### What you are asked to do:
Using the listing below, show all lines that hold the word "inner".

___ Records to process ___

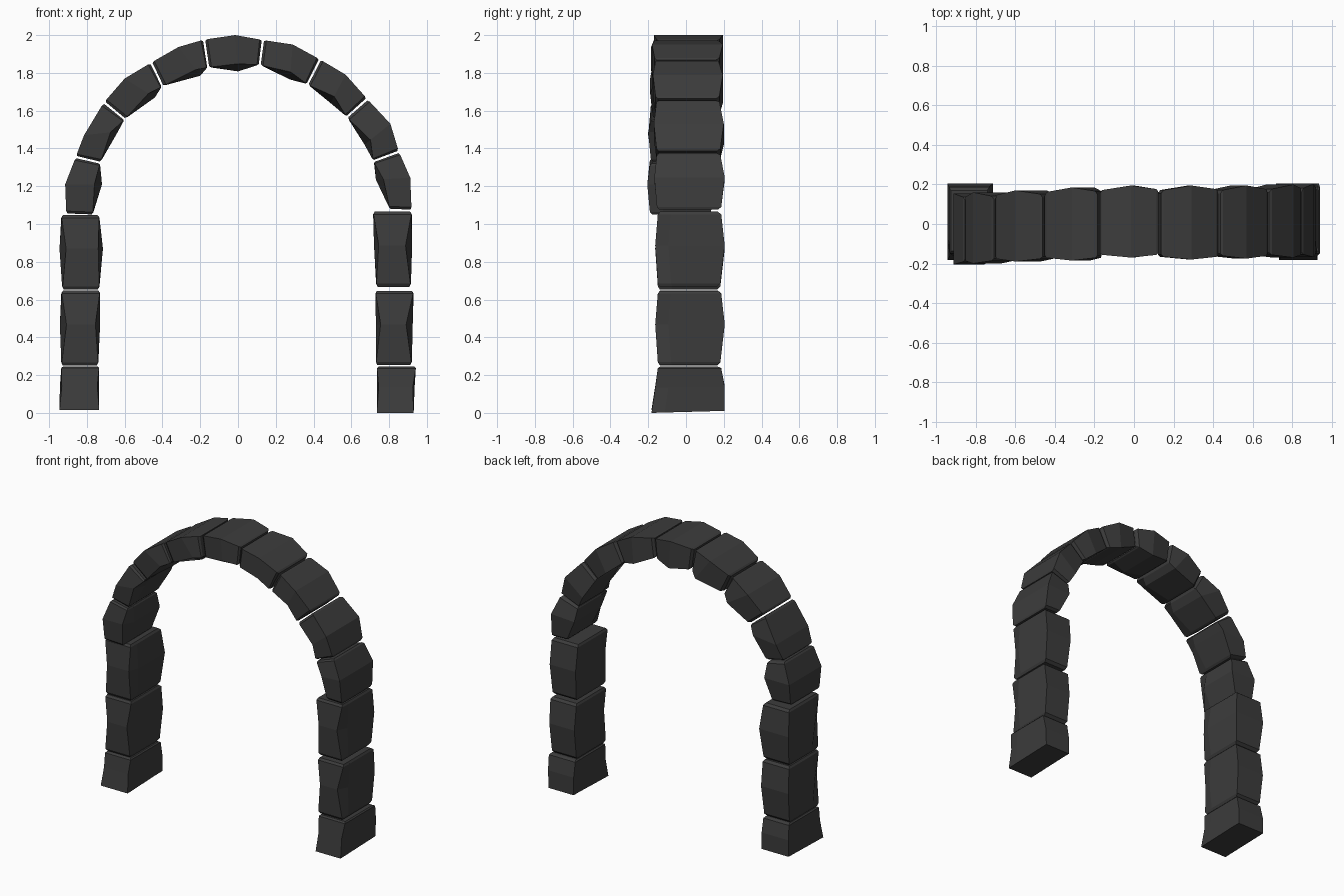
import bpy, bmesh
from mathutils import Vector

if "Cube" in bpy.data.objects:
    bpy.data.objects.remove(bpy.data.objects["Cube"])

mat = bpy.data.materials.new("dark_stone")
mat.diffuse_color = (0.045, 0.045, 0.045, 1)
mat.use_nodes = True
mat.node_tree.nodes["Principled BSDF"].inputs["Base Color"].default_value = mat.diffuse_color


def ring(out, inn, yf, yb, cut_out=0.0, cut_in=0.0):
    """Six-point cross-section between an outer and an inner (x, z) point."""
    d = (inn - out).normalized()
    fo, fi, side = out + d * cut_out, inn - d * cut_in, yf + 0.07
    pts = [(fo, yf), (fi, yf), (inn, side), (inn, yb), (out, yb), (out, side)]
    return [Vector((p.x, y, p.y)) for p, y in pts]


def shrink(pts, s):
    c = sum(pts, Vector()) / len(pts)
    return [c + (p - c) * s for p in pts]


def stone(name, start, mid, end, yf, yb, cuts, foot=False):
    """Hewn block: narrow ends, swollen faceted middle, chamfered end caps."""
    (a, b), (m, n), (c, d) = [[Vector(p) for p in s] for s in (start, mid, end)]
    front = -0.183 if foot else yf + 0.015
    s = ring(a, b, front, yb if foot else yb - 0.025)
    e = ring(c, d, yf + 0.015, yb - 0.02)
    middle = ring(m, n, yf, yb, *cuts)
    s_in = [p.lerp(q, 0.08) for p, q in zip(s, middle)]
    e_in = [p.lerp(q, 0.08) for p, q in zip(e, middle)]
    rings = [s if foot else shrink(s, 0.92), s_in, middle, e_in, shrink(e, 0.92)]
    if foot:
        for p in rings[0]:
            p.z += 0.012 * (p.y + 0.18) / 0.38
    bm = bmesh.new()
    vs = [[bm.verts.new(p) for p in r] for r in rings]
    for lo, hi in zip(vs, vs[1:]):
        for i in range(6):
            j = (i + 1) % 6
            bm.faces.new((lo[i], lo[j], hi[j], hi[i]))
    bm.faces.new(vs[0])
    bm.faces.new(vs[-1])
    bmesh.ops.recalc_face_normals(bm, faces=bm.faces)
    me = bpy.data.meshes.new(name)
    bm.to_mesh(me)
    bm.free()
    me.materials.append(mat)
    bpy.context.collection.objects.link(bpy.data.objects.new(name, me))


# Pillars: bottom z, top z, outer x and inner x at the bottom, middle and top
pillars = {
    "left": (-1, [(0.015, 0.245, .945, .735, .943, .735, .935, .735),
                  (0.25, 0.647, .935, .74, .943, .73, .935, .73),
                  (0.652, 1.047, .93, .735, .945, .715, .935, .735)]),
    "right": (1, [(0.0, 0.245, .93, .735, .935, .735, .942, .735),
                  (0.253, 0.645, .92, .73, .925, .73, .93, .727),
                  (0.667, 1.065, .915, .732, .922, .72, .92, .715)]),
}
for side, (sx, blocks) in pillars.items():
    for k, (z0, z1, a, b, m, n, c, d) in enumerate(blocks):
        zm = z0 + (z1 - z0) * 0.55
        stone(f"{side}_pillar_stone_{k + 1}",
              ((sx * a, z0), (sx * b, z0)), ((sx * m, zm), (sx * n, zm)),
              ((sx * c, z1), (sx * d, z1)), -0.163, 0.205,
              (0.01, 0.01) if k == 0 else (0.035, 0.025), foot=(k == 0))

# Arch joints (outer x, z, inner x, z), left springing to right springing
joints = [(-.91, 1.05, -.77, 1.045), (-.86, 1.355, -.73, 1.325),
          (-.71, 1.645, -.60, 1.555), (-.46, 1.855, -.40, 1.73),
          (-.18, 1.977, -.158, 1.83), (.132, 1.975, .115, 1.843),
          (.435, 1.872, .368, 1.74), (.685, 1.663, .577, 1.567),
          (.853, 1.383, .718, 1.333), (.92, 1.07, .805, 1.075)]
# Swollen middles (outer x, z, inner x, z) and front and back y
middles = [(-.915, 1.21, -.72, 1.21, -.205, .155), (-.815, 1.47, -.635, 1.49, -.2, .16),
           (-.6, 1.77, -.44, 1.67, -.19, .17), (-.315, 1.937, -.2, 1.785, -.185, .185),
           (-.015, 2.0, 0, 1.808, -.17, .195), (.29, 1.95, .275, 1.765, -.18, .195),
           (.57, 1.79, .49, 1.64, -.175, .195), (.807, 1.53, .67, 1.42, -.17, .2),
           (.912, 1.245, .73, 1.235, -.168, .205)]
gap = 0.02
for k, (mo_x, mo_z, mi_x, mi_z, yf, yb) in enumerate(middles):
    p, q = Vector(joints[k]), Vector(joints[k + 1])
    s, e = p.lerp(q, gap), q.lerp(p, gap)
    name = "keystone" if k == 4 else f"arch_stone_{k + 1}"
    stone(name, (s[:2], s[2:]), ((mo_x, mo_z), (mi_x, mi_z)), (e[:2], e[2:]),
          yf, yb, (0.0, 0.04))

___

### Completed exercise:
    """Six-point cross-section between an outer and an inner (x, z) point."""
# Pillars: bottom z, top z, outer x and inner x at the bottom, middle and top
# Arch joints (outer x, z, inner x, z), left springing to right springing
# Swollen middles (outer x, z, inner x, z) and front and back y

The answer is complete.